During the once-a-month meals, church members bring in prepared meals and serve needy local residents at 5 p.m. The goal is to give them a safe and warm place to eat and possibly introduce them to church, she said. Church volunteers also play games and perform music with their guests, Terry said.
Kitty Blattner, a church member who is active in the program, said as many as 60 residents have been served. There are “no strings attached,” she said.
By inviting the community to the free meals, Terry said the church is “removing a barrier that was built” around the church.
After the success of Second Saturday, the church’s council members discussed ways to continue the momentum in the ministry. They pitched the idea of providing an around-the-clock food pantry, one that wouldn’t require much manpower.
Then Bill Maichle, a church member, built a Tiny Pantry out of wood and placed it near the church’s parking lot. The pantry is filled with items that were donated by church members, other downtown churches and local residents.
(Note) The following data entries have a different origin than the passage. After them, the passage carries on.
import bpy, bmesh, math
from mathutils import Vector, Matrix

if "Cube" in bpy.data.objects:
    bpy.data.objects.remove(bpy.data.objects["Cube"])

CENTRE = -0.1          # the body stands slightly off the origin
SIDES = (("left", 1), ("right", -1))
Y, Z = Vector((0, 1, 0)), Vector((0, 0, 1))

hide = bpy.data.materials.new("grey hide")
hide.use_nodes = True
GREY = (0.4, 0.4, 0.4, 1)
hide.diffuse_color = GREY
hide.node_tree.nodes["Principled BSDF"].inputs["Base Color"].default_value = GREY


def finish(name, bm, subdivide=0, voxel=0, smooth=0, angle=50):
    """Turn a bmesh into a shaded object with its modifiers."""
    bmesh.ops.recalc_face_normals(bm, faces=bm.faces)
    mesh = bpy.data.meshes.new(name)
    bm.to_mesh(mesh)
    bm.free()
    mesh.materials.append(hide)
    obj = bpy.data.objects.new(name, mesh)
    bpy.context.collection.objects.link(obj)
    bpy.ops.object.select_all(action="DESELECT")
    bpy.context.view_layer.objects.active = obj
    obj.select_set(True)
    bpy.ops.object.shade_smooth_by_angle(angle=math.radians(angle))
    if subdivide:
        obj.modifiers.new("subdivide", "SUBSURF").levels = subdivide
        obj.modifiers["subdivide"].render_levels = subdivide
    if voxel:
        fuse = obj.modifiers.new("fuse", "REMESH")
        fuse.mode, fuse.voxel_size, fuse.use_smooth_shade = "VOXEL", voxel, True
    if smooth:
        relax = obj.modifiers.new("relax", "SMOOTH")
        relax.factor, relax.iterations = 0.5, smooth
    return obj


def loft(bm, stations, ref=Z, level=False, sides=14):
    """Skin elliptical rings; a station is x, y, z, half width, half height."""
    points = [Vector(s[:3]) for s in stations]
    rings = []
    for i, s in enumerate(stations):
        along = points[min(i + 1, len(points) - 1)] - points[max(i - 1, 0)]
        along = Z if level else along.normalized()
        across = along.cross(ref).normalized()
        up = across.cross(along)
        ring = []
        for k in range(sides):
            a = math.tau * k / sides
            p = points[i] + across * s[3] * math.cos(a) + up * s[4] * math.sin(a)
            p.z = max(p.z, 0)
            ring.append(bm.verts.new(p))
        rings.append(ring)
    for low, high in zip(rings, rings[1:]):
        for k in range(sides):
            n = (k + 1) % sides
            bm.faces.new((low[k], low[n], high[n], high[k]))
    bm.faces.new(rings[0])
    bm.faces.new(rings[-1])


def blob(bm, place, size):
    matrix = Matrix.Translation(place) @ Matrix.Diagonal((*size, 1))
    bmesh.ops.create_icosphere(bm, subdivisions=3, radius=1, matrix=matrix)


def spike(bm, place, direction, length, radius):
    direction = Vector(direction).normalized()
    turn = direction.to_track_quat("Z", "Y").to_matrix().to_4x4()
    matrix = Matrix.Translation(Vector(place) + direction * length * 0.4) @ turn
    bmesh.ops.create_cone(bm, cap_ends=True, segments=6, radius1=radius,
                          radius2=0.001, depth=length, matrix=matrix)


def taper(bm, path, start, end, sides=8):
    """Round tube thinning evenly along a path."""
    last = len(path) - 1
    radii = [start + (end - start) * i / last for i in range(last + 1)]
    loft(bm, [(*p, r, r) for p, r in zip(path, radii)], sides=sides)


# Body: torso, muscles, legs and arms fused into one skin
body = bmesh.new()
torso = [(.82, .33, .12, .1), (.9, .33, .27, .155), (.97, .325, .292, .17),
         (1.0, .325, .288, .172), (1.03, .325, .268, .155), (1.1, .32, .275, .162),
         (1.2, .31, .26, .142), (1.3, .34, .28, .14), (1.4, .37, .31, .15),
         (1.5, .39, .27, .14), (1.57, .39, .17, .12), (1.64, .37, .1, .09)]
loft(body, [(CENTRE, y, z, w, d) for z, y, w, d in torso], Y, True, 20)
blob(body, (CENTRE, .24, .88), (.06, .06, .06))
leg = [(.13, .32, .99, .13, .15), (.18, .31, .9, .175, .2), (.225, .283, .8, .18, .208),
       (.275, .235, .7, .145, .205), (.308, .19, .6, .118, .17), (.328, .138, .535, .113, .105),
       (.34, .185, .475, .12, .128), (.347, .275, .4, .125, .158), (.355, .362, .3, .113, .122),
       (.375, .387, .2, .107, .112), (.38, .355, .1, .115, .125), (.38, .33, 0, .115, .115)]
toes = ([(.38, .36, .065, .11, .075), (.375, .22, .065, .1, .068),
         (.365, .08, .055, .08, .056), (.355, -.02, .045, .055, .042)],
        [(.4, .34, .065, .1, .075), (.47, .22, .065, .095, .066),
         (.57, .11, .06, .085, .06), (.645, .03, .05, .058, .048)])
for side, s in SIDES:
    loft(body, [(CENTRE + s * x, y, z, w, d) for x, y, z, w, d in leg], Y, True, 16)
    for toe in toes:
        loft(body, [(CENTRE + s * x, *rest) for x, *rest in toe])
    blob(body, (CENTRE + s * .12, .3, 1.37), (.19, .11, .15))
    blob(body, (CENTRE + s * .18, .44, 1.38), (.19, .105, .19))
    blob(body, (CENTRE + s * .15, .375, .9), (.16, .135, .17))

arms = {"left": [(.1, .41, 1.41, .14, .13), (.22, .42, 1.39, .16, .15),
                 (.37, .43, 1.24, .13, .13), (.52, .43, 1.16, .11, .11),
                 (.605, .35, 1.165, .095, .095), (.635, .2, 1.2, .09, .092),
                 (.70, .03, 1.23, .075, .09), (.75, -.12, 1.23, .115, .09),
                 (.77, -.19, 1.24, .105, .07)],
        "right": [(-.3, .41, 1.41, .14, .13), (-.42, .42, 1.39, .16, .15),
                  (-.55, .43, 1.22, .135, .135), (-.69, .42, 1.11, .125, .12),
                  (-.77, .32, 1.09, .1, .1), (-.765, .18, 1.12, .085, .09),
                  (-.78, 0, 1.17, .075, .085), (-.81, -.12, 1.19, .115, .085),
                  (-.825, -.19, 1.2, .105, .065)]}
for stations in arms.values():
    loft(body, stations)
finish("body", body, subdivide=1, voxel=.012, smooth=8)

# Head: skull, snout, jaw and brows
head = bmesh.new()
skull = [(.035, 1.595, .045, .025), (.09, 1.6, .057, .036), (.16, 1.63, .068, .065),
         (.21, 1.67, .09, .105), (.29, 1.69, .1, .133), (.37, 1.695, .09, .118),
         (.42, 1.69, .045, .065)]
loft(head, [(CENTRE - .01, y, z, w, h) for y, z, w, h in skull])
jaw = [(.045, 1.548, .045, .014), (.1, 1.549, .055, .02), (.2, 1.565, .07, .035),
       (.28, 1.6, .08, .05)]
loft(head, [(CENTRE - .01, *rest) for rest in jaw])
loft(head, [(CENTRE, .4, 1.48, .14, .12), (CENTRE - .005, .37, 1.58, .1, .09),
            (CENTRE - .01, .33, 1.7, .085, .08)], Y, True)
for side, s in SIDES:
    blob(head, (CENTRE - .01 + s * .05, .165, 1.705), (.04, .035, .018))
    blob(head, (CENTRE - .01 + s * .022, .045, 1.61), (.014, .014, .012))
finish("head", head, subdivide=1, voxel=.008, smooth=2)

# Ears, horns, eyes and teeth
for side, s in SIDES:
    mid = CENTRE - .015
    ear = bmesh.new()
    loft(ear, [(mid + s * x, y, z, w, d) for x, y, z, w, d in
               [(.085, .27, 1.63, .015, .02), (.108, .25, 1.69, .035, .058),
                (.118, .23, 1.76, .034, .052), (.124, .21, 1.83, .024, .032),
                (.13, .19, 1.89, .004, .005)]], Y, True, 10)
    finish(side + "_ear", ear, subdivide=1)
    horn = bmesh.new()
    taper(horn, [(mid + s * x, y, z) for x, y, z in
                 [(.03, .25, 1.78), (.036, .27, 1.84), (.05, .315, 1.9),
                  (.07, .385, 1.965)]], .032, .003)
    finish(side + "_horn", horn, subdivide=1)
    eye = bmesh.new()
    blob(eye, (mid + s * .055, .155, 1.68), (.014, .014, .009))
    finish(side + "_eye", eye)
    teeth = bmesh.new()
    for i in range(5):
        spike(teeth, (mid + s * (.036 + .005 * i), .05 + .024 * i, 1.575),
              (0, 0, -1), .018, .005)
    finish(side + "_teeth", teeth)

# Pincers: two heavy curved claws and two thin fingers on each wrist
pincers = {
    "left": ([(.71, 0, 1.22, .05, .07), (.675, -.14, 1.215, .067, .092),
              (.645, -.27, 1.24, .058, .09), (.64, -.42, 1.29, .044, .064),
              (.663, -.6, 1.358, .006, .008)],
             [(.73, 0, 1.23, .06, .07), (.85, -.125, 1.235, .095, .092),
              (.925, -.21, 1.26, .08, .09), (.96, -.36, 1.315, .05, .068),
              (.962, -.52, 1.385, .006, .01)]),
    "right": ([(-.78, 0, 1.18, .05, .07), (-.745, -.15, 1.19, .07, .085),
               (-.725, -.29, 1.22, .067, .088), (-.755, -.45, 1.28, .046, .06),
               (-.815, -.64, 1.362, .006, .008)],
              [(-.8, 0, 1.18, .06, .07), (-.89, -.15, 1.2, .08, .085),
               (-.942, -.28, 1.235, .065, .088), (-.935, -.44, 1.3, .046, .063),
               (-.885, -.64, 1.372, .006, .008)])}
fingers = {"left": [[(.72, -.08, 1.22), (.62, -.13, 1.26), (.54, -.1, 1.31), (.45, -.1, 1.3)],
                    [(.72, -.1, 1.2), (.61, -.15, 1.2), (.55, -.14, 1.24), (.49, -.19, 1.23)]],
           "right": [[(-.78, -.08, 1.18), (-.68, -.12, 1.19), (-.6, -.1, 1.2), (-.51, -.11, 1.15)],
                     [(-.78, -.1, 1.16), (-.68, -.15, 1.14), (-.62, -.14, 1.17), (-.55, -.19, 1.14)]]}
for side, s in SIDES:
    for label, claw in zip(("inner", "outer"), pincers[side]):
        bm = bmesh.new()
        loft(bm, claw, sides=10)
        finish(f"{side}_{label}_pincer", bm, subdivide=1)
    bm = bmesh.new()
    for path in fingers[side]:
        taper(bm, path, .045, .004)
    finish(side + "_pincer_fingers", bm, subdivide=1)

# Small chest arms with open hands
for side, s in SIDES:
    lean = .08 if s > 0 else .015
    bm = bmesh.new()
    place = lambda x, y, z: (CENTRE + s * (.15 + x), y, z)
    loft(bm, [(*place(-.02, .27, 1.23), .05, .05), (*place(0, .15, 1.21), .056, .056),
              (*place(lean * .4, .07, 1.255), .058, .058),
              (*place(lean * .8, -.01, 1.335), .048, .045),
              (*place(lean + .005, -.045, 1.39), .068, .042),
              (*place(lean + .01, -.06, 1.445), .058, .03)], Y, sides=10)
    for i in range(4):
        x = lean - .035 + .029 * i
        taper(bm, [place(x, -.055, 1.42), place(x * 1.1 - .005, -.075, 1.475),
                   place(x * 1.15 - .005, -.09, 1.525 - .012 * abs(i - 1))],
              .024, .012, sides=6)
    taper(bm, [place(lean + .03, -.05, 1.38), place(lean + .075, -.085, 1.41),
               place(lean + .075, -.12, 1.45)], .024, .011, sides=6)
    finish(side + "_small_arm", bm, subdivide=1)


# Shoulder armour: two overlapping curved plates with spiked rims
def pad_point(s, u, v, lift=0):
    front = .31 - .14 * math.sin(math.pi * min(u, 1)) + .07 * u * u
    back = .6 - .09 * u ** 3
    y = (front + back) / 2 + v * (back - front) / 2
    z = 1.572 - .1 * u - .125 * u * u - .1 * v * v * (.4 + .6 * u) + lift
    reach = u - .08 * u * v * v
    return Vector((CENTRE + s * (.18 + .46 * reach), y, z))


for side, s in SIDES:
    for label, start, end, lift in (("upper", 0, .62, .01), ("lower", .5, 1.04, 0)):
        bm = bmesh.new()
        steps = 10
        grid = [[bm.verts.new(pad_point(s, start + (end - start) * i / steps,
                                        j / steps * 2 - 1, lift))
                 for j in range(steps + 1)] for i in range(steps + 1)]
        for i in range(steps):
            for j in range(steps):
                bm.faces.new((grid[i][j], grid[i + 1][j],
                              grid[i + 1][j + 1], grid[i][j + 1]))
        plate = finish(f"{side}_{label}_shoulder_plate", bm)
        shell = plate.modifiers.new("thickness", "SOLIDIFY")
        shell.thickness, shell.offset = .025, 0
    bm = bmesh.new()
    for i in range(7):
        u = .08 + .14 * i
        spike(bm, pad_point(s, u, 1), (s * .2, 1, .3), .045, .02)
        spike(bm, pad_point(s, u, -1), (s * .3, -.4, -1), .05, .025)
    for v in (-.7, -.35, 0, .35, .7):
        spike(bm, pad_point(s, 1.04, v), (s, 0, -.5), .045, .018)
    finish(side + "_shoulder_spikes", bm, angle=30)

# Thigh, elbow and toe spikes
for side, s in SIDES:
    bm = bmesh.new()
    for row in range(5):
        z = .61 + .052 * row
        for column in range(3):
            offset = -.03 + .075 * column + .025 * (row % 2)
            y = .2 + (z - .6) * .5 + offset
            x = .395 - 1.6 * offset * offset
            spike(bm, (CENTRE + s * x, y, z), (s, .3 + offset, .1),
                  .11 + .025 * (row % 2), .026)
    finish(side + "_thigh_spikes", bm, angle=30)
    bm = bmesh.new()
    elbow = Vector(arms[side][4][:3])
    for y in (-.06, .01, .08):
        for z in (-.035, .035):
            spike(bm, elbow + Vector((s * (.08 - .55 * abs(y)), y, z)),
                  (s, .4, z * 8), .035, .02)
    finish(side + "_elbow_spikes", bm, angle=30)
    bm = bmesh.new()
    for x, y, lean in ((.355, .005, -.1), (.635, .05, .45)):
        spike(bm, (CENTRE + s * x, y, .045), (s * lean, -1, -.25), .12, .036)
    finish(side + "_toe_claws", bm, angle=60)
Right now, most of the items are winter clothing, but once the weather turns warmer, it will be stocked with canned goods and garden vegetables.
“If you need it, take it,” said Sherry Swanson, a church and council member. “We know the word will spread.”
When the pantry is running low on items, it’s restocked, she said.
Terry said the church is considering other ways to “continue welcoming people into our doors and meeting their needs.”